» INPUT FOR THIS TASK

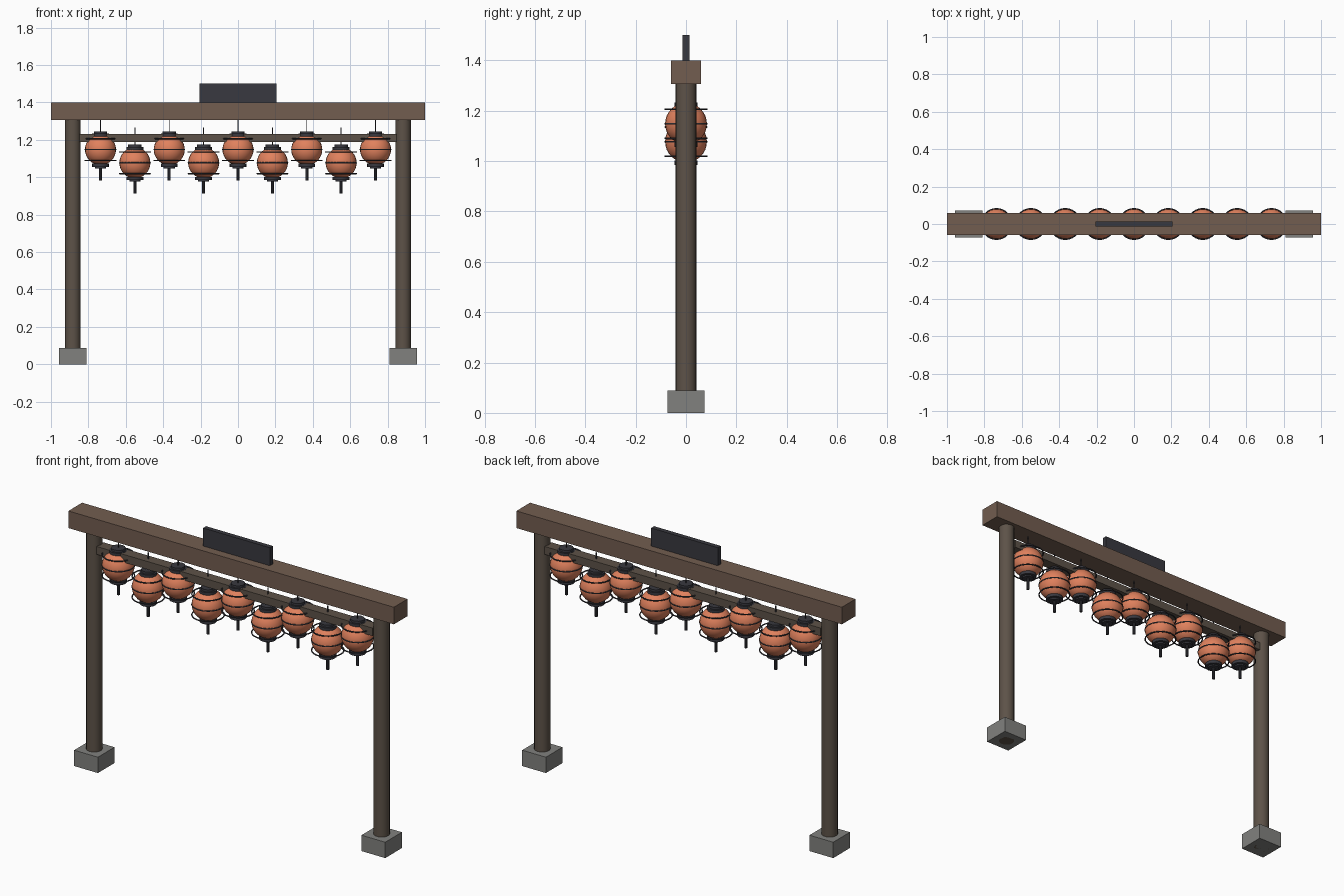
import bpy, math

if "Cube" in bpy.data.objects:
    bpy.data.objects.remove(bpy.data.objects["Cube"])


def material(name, rgb):
    m = bpy.data.materials.new(name)
    m.diffuse_color = (*rgb, 1)
    m.use_nodes = True
    m.node_tree.nodes["Principled BSDF"].inputs["Base Color"].default_value = m.diffuse_color
    return m


BEAM = material("beam_wood", (0.17, 0.11, 0.08))
POST = material("post_wood", (0.11, 0.085, 0.065))
PAPER = material("lantern_paper", (0.75, 0.22, 0.11))
DARK = material("dark_metal", (0.04, 0.04, 0.05))
STONE = material("stone", (0.22, 0.22, 0.21))


def finish(name, mat, smooth=False):
    o = bpy.context.object
    o.name = name
    o.data.materials.append(mat)
    if smooth:
        bpy.ops.object.shade_smooth_by_angle(angle=math.radians(40))
    return o


def box(name, x, y, z0, z1, mat, cx=0):
    bpy.ops.mesh.primitive_cube_add(size=1, location=(cx, 0, (z0 + z1) / 2))
    o = bpy.context.object
    o.scale = (2 * x, 2 * y, z1 - z0)
    bpy.ops.object.transform_apply(location=False, rotation=False)
    return finish(name, mat)


def rod(name, r, x, z0, z1, mat, sides=16):
    bpy.ops.mesh.primitive_cylinder_add(vertices=sides, radius=r, depth=z1 - z0,
                                        location=(x, 0, (z0 + z1) / 2))
    return finish(name, mat, True)


# Gate frame
box("top_beam", 1.0, 0.06, 1.305, 1.40, BEAM)
box("lower_rail", 0.848, 0.03, 1.188, 1.232, POST)
box("sign_board", 0.205, 0.013, 1.395, 1.50, DARK)
for side, x in (("left", -0.883), ("right", 0.883)):
    rod(side + "_post", 0.041, x, 0.0, 1.31, POST, 20)
    box(side + "_footing", 0.073, 0.073, 0.0, 0.088, STONE, x)


def lantern(i, x, z):
    n = f"lantern_{i}_"
    bpy.ops.mesh.primitive_uv_sphere_add(segments=24, ring_count=16, radius=0.083,
                                         location=(x, 0, z))
    finish(n + "globe", PAPER, True)
    # hoops of equal size around the globe
    for k in (-1, 0, 1):
        bpy.ops.mesh.primitive_torus_add(major_radius=0.082, minor_radius=0.0035,
                                         major_segments=28, minor_segments=8,
                                         location=(x, 0, z + 0.058 * k))
        finish(n + f"hoop_{k + 2}", DARK, True)
    # stepped caps, cord and tassel
    rod(n + "top_cap", 0.045, x, z + 0.068, z + 0.085, DARK)
    rod(n + "top_knob", 0.036, x, z + 0.085, z + 0.097, DARK)
    rod(n + "bottom_cap", 0.045, x, z - 0.092, z - 0.075, DARK)
    rod(n + "bottom_knob", 0.030, x, z - 0.1, z - 0.092, DARK)
    rod(n + "tassel", 0.008, x, z - 0.165, z - 0.095, DARK, 8)
    rod(n + "cord", 0.003, x, z + 0.09, z + 0.19, DARK, 6)


# Nine lanterns, alternately high and low
for i in range(9):
    lantern(i + 1, (i - 4) * 0.1838, 1.148 if i % 2 == 0 else 1.077)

» ABOUT THIS TASK
Return the material in full, word for word, and skip the pictures.

» SOLUTION TO THE PROBLEM
import bpy, math

if "Cube" in bpy.data.objects:
    bpy.data.objects.remove(bpy.data.objects["Cube"])


def material(name, rgb):
    m = bpy.data.materials.new(name)
    m.diffuse_color = (*rgb, 1)
    m.use_nodes = True
    m.node_tree.nodes["Principled BSDF"].inputs["Base Color"].default_value = m.diffuse_color
    return m


BEAM = material("beam_wood", (0.17, 0.11, 0.08))
POST = material("post_wood", (0.11, 0.085, 0.065))
PAPER = material("lantern_paper", (0.75, 0.22, 0.11))
DARK = material("dark_metal", (0.04, 0.04, 0.05))
STONE = material("stone", (0.22, 0.22, 0.21))


def finish(name, mat, smooth=False):
    o = bpy.context.object
    o.name = name
    o.data.materials.append(mat)
    if smooth:
        bpy.ops.object.shade_smooth_by_angle(angle=math.radians(40))
    return o


def box(name, x, y, z0, z1, mat, cx=0):
    bpy.ops.mesh.primitive_cube_add(size=1, location=(cx, 0, (z0 + z1) / 2))
    o = bpy.context.object
    o.scale = (2 * x, 2 * y, z1 - z0)
    bpy.ops.object.transform_apply(location=False, rotation=False)
    return finish(name, mat)


def rod(name, r, x, z0, z1, mat, sides=16):
    bpy.ops.mesh.primitive_cylinder_add(vertices=sides, radius=r, depth=z1 - z0,
                                        location=(x, 0, (z0 + z1) / 2))
    return finish(name, mat, True)


# Gate frame
box("top_beam", 1.0, 0.06, 1.305, 1.40, BEAM)
box("lower_rail", 0.848, 0.03, 1.188, 1.232, POST)
box("sign_board", 0.205, 0.013, 1.395, 1.50, DARK)
for side, x in (("left", -0.883), ("right", 0.883)):
    rod(side + "_post", 0.041, x, 0.0, 1.31, POST, 20)
    box(side + "_footing", 0.073, 0.073, 0.0, 0.088, STONE, x)


def lantern(i, x, z):
    n = f"lantern_{i}_"
    bpy.ops.mesh.primitive_uv_sphere_add(segments=24, ring_count=16, radius=0.083,
                                         location=(x, 0, z))
    finish(n + "globe", PAPER, True)
    # hoops of equal size around the globe
    for k in (-1, 0, 1):
        bpy.ops.mesh.primitive_torus_add(major_radius=0.082, minor_radius=0.0035,
                                         major_segments=28, minor_segments=8,
                                         location=(x, 0, z + 0.058 * k))
        finish(n + f"hoop_{k + 2}", DARK, True)
    # stepped caps, cord and tassel
    rod(n + "top_cap", 0.045, x, z + 0.068, z + 0.085, DARK)
    rod(n + "top_knob", 0.036, x, z + 0.085, z + 0.097, DARK)
    rod(n + "bottom_cap", 0.045, x, z - 0.092, z - 0.075, DARK)
    rod(n + "bottom_knob", 0.030, x, z - 0.1, z - 0.092, DARK)
    rod(n + "tassel", 0.008, x, z - 0.165, z - 0.095, DARK, 8)
    rod(n + "cord", 0.003, x, z + 0.09, z + 0.19, DARK, 6)


# Nine lanterns, alternately high and low
for i in range(9):
    lantern(i + 1, (i - 4) * 0.1838, 1.148 if i % 2 == 0 else 1.077)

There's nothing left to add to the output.